- [Input for this task]:
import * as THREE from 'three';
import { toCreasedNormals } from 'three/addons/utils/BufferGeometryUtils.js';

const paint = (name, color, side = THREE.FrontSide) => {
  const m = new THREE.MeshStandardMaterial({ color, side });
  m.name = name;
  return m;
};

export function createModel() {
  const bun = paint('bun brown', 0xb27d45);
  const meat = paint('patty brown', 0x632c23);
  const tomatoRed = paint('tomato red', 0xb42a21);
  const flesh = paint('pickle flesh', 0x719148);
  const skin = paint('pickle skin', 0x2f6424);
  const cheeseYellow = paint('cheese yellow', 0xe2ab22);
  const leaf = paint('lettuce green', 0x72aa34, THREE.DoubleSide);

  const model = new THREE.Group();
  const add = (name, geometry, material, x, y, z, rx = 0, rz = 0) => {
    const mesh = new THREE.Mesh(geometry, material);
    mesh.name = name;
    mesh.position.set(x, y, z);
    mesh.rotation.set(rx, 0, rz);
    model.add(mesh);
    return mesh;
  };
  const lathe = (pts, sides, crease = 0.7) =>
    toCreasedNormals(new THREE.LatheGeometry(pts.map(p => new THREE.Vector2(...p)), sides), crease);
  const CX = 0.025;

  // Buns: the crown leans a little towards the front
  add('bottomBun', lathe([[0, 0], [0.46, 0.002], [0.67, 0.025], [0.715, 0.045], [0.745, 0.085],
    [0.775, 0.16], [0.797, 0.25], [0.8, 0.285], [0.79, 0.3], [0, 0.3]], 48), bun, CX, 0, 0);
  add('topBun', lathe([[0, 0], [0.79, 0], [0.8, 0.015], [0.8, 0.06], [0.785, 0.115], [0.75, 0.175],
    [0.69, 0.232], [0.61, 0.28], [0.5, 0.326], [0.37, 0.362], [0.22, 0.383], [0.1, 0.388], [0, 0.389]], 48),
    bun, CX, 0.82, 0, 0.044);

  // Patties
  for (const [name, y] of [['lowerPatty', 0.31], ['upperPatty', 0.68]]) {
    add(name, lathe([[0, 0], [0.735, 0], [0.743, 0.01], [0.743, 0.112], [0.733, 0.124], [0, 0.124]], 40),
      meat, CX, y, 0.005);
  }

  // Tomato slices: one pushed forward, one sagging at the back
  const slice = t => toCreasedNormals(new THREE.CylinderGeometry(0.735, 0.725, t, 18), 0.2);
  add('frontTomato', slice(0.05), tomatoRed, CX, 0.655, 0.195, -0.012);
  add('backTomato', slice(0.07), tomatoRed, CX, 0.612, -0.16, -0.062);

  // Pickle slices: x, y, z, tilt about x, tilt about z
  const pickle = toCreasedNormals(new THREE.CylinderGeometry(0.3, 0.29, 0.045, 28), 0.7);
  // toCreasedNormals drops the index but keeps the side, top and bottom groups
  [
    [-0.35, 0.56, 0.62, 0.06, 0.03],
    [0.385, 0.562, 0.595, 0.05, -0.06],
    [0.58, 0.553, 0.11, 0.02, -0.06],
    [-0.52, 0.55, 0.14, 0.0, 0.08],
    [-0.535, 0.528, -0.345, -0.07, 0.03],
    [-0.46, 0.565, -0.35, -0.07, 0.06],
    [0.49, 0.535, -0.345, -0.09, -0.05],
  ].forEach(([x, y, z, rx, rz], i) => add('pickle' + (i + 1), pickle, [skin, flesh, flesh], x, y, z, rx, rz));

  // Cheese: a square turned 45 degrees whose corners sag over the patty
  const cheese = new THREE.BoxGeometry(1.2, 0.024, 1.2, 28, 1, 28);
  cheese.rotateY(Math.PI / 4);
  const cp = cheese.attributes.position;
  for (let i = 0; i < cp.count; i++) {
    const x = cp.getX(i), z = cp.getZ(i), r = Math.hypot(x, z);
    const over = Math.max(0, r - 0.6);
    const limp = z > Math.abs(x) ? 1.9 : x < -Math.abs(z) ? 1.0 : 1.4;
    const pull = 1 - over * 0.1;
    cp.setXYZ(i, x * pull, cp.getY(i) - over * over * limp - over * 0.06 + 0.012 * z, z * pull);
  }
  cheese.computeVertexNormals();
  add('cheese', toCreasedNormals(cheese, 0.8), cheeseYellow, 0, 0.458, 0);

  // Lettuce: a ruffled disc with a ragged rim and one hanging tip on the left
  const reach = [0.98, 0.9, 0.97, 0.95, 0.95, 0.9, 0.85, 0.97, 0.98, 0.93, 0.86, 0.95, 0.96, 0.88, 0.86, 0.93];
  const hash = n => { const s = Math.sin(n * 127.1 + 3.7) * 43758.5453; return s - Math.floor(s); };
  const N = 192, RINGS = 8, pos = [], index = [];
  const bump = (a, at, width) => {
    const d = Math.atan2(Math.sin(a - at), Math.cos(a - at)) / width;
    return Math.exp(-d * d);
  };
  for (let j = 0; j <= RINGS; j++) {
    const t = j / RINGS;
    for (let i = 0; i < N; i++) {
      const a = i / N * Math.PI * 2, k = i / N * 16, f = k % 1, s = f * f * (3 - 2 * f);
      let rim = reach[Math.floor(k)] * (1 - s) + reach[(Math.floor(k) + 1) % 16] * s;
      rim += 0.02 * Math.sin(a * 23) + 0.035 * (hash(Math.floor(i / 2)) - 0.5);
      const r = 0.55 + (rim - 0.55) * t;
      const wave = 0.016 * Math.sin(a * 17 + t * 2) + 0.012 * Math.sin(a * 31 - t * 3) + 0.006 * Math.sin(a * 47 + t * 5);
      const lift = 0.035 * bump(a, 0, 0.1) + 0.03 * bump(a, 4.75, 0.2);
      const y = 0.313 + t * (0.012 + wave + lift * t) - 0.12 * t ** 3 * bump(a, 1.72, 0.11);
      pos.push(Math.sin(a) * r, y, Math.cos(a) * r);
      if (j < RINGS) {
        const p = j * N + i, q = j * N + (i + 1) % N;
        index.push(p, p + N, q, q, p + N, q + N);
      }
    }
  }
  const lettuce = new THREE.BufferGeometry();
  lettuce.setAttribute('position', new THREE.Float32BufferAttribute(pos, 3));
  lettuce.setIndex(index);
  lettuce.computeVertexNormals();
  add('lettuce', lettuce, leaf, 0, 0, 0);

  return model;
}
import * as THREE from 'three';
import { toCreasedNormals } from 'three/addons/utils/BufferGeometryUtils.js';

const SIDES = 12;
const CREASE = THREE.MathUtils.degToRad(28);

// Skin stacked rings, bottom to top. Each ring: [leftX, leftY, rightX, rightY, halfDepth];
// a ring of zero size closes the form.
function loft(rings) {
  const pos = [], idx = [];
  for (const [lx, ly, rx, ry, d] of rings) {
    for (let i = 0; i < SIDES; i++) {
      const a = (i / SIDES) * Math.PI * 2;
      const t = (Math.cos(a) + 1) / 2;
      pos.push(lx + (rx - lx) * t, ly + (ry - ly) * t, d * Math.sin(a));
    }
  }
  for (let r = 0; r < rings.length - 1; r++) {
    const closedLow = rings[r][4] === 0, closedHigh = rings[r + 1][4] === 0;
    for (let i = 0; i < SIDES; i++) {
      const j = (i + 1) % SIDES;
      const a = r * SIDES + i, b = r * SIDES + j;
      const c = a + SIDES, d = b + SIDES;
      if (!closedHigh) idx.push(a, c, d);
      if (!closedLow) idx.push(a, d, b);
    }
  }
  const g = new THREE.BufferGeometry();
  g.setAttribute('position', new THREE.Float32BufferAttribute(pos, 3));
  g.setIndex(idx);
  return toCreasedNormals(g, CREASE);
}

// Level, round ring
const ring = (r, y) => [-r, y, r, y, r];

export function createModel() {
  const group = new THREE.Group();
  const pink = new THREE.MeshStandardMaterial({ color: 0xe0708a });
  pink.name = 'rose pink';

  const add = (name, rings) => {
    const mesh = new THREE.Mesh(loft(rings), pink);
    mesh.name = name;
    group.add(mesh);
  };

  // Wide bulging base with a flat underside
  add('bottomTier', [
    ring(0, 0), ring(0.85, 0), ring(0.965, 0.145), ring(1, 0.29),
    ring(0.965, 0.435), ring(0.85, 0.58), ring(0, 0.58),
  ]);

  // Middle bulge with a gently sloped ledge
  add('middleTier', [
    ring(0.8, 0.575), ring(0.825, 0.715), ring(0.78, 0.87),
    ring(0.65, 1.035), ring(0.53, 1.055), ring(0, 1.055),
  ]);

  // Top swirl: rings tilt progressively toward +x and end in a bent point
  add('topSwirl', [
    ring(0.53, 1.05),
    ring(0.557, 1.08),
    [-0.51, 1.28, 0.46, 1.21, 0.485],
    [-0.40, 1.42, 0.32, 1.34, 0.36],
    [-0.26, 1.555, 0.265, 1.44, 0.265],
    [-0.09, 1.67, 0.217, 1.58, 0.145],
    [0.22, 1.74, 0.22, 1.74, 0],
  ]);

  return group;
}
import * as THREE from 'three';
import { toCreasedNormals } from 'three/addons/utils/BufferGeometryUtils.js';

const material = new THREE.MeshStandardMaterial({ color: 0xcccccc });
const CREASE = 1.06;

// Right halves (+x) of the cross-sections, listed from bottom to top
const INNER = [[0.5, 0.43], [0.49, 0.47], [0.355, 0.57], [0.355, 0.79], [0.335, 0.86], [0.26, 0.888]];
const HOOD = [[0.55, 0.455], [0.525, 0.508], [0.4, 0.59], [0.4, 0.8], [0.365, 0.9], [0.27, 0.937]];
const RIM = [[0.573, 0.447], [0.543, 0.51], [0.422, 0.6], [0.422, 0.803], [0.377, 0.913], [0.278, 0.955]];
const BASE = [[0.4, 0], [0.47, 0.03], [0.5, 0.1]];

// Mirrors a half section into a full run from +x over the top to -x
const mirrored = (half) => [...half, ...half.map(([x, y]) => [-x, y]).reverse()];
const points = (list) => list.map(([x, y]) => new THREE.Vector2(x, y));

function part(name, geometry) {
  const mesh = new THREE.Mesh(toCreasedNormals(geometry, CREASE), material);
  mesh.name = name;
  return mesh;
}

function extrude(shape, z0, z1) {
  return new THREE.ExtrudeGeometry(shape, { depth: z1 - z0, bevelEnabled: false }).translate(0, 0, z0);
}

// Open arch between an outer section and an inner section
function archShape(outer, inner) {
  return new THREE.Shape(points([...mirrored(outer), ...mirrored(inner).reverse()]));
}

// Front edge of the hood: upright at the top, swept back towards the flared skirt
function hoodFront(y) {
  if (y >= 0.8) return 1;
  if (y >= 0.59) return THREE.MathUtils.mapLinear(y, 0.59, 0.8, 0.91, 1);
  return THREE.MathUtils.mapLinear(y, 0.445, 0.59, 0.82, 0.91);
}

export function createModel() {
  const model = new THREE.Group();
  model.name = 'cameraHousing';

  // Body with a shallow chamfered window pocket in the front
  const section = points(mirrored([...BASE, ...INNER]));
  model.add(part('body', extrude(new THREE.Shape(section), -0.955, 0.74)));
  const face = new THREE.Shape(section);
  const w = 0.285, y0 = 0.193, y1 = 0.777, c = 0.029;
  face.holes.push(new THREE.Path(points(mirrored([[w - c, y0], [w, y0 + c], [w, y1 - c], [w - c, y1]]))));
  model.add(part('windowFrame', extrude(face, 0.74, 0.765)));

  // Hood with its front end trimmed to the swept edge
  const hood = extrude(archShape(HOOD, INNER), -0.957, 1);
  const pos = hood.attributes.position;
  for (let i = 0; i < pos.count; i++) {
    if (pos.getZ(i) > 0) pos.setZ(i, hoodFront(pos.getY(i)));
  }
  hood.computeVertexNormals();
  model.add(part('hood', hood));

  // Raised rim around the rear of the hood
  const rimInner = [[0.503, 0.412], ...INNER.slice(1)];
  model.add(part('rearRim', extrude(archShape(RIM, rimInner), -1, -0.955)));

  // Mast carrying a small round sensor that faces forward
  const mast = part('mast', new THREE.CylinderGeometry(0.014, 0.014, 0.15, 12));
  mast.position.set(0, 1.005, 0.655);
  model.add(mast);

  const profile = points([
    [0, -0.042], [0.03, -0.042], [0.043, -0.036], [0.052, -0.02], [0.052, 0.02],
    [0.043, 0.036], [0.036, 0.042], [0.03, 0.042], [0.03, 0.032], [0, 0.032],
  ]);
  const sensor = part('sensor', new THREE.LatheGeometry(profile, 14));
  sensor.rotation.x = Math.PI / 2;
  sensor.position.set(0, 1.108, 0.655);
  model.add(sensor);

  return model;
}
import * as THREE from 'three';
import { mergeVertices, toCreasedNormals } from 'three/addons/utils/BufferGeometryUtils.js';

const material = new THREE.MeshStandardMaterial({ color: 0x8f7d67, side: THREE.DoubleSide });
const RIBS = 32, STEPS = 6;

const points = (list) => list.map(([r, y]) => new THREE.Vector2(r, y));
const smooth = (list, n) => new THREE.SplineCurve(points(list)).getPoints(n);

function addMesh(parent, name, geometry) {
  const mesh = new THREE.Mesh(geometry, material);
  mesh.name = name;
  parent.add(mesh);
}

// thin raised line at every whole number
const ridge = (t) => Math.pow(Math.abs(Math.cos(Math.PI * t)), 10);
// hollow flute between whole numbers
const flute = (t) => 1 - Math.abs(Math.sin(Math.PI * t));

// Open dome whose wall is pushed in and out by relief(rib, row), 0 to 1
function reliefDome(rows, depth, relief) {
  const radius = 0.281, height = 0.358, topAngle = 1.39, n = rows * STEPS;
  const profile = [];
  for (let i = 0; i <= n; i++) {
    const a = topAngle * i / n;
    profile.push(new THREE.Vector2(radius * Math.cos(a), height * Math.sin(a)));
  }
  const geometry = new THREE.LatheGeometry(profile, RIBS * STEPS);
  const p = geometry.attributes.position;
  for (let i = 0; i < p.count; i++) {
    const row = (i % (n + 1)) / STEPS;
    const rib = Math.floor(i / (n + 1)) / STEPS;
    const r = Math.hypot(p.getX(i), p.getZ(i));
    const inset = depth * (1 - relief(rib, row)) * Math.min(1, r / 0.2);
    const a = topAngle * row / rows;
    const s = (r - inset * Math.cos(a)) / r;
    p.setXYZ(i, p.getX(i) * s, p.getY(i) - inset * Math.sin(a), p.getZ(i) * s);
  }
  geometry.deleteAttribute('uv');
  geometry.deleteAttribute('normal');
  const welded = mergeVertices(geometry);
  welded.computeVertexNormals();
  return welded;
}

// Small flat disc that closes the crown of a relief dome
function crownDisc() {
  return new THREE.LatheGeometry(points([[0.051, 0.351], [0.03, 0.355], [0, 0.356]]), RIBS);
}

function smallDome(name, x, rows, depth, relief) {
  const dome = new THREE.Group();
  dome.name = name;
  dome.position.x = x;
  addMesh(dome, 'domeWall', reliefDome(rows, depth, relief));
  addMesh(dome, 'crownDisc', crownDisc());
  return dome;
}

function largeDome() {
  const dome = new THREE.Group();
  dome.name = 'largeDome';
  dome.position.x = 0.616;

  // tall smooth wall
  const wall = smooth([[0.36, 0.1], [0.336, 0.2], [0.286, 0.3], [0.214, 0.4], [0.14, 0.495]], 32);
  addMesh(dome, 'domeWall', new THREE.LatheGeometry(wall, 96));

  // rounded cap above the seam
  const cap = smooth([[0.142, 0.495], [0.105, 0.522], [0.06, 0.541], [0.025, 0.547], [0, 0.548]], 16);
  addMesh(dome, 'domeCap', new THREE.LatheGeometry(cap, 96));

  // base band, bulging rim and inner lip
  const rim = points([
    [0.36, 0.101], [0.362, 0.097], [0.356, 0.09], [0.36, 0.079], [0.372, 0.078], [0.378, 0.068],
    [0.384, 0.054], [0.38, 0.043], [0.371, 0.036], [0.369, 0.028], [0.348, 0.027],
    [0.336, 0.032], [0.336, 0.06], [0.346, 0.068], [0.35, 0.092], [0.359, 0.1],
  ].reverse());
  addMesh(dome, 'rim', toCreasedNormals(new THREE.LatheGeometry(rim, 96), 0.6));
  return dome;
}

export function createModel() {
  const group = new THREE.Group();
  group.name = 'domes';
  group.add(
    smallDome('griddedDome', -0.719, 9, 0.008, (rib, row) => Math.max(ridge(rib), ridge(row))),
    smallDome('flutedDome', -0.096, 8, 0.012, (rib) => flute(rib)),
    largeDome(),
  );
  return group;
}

- [Your task]: Find the number of lines in the entries above that hold the string "points", and write only that number.

- [Answer area]: 9